**What you need to do**
Your output should be the line with "head.position.y = HEAD_Y;" plus all following lines to the end of the records, exactly as written and nothing more.

**Data records**
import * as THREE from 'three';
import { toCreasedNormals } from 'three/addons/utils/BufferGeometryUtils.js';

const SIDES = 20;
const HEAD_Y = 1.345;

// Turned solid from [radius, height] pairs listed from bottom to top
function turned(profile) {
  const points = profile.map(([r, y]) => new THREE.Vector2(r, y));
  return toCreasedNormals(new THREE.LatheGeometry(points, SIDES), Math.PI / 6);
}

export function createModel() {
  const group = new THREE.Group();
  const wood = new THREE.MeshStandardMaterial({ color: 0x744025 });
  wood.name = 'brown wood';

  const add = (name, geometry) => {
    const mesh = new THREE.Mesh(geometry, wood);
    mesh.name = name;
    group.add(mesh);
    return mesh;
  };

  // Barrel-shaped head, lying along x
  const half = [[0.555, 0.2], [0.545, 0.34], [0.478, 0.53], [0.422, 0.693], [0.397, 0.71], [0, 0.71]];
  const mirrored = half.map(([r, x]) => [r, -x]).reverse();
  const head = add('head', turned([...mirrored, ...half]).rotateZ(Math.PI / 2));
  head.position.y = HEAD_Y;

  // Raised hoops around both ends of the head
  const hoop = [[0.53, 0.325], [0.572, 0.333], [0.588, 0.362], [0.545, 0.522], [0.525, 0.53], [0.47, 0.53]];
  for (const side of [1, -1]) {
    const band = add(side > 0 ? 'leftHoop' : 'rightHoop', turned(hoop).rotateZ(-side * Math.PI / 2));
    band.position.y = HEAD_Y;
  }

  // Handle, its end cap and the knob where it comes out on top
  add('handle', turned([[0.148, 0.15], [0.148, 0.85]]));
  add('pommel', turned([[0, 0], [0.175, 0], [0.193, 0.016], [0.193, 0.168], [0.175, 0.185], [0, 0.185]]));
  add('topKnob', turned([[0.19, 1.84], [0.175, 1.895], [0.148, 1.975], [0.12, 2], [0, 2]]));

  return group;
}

**Output of the exercise**
  head.position.y = HEAD_Y;

  // Raised hoops around both ends of the head
  const hoop = [[0.53, 0.325], [0.572, 0.333], [0.588, 0.362], [0.545, 0.522], [0.525, 0.53], [0.47, 0.53]];
  for (const side of [1, -1]) {
    const band = add(side > 0 ? 'leftHoop' : 'rightHoop', turned(hoop).rotateZ(-side * Math.PI / 2));
    band.position.y = HEAD_Y;
  }

  // Handle, its end cap and the knob where it comes out on top
  add('handle', turned([[0.148, 0.15], [0.148, 0.85]]));
  add('pommel', turned([[0, 0], [0.175, 0], [0.193, 0.016], [0.193, 0.168], [0.175, 0.185], [0, 0.185]]));
  add('topKnob', turned([[0.19, 1.84], [0.175, 1.895], [0.148, 1.975], [0.12, 2], [0, 2]]));

  return group;
}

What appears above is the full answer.